The Department of Health and Human Services (HHS) has named Paula Jackson Jones as one of 53 individuals selected to work in one of six Subcommittees of the Zeckenborne Disease Working Group.
A Nobleboro native Jackson Jones, a graduate of Nobleboro Central School and Lincoln Academy, is president and co-founder of Midcoast Lyme Disease Support & Education (MLDSE). Recently, she was nominated by members of her subcommittee to fill the vacant co-chair position in the Access to Care Services and Patient Support sub-committees. As a survivor of late-stage neurological Lyme disease complicated by four tick-borne disease coinfections, Paula is no stranger to the plight that patients go through to be properly diagnosed and treated. Her patient advocacy and unwavering commitment to education and awareness, as well as support and access to care for the Maine Lyme community have made her highly qualified for this position.
Other subcommittees include:
- Disease Vectors, Surveillance and Prevention [1
- Testing and Diagnostics
- Vaccine and Therapeutics
- Other Tick Diseases and Coinfections
These Subcommittees were established by members of the Working Group was established during the meeting on 12 December 2017. Support for the identification and verification of information that provides the background, context and evidence needed to develop the report to Congress and the HHS Secretary, as Century Cures Act provided.
Dr. Kristen Honey, a native of Portland, whose father, Tim Honey, was former Portland City Manager, serves as vice chairman of the working group.
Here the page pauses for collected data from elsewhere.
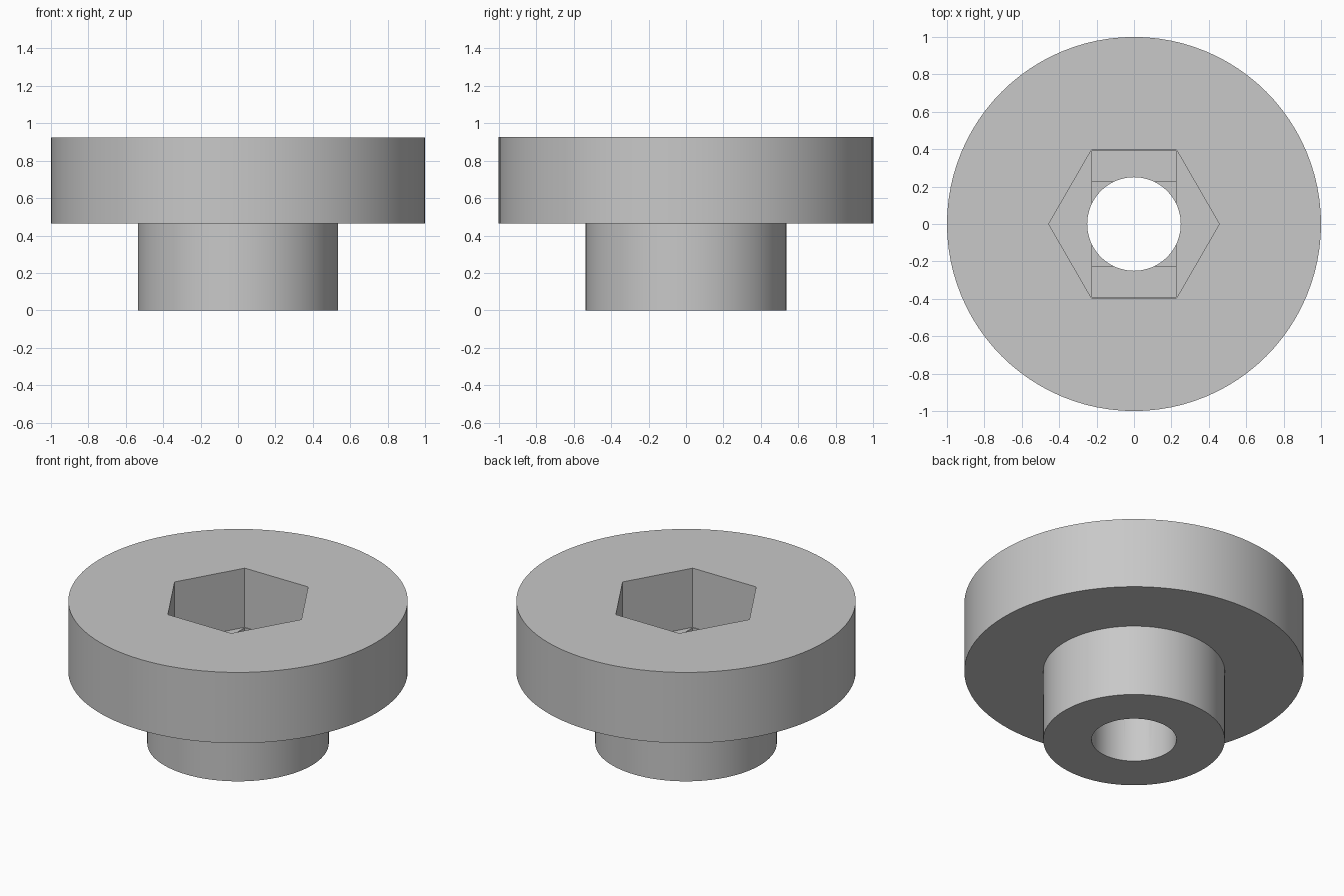
import bpy, math

cube = bpy.data.objects.get("Cube")
if cube:
    bpy.data.objects.remove(cube, do_unlink=True)

grey = bpy.data.materials.new("plain grey")
grey.use_nodes = True
colour = (0.58, 0.58, 0.58, 1)
grey.diffuse_color = colour
grey.node_tree.nodes["Principled BSDF"].inputs["Base Color"].default_value = colour

TOP, FLANGE_BOTTOM = 0.925, 0.465
POCKET_FLOOR, STEP = 0.54, 0.035
SIDES = 96


def prism(name, radius, z0, z1, sides=SIDES):
    """Upright cylinder or prism between two heights, one corner on the x axis."""
    bpy.ops.mesh.primitive_cylinder_add(
        vertices=sides, radius=radius, depth=z1 - z0,
        location=(0, 0, (z0 + z1) / 2), rotation=(0, 0, math.pi / 2))
    return finish(name)


def block(name, half_x, half_y, z0, z1):
    bpy.ops.mesh.primitive_cube_add(size=2, location=(0, 0, (z0 + z1) / 2))
    bpy.context.object.scale = (half_x, half_y, (z1 - z0) / 2)
    return finish(name)


def finish(name):
    ob = bpy.context.object
    ob.name = name
    ob.data.materials.append(grey)
    bpy.ops.object.transform_apply(location=True, rotation=True, scale=True)
    return ob


def combine(body, tool, operation):
    """Apply a boolean and drop the tool object."""
    tool.hide_render = True
    mod = body.modifiers.new(tool.name, 'BOOLEAN')
    mod.operation, mod.solver, mod.object = operation, 'EXACT', tool
    bpy.context.view_layer.objects.active = body
    bpy.ops.object.modifier_apply(modifier=mod.name)
    bpy.data.objects.remove(tool, do_unlink=True)


# Wide flange with a narrower collar beneath it
body = prism("flanged_bushing", 1.0, FLANGE_BOTTOM, TOP)
combine(body, prism("collar", 0.535, 0, FLANGE_BOTTOM + 0.1), 'UNION')

# Hexagonal pocket, then a slot and a square stepping down to the round bore
over = TOP + 0.1
combine(body, prism("hex_pocket", 0.456, POCKET_FLOOR, over, 6), 'DIFFERENCE')
combine(body, block("slot_step", 0.225, 0.389, POCKET_FLOOR - STEP, over - 0.01), 'DIFFERENCE')
combine(body, block("square_step", 0.224, 0.224, POCKET_FLOOR - 2 * STEP, over - 0.02), 'DIFFERENCE')
combine(body, prism("bore", 0.25, -0.1, over - 0.03), 'DIFFERENCE')

# Smooth round walls with crisp edges
bpy.ops.object.select_all(action='DESELECT')
body.select_set(True)
bpy.context.view_layer.objects.active = body
bpy.ops.object.shade_smooth_by_angle(angle=math.radians(30))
Dr. Honey is Senior Policy Analyst at the White House Management and Budget Office, President's Executive Office, Washington D.C. She is also a Research Fellow at Stanford University and a member of the Stanford University Lyme Disease Working Group. In the years 2015 to 2016 Dr. Honey co-founded Lyme Innovation and led data-driven innovations for invisible illness, mental health and suicide prevention from the White House Science and Technology Policy Office.
Working group tick-borne disease was established on 10 August 2017 to provide expertise and review all HHS-related tick-borne diseases, to ensure coordination between authorities and to minimize overlap, investigate research priorities and dissatisfied Identify and address needs. In addition, the working group will report to the Secretary and the Congress on its findings and recommendations for the Federal response to the prevention, treatment and research of tick-borne diseases, and address gaps in these areas.
For more information on the HHS Tick Disease Working Group and subcommittee work, visit https://www.hhs.gov/ash/advisory-committees/tickbornedisease/index.html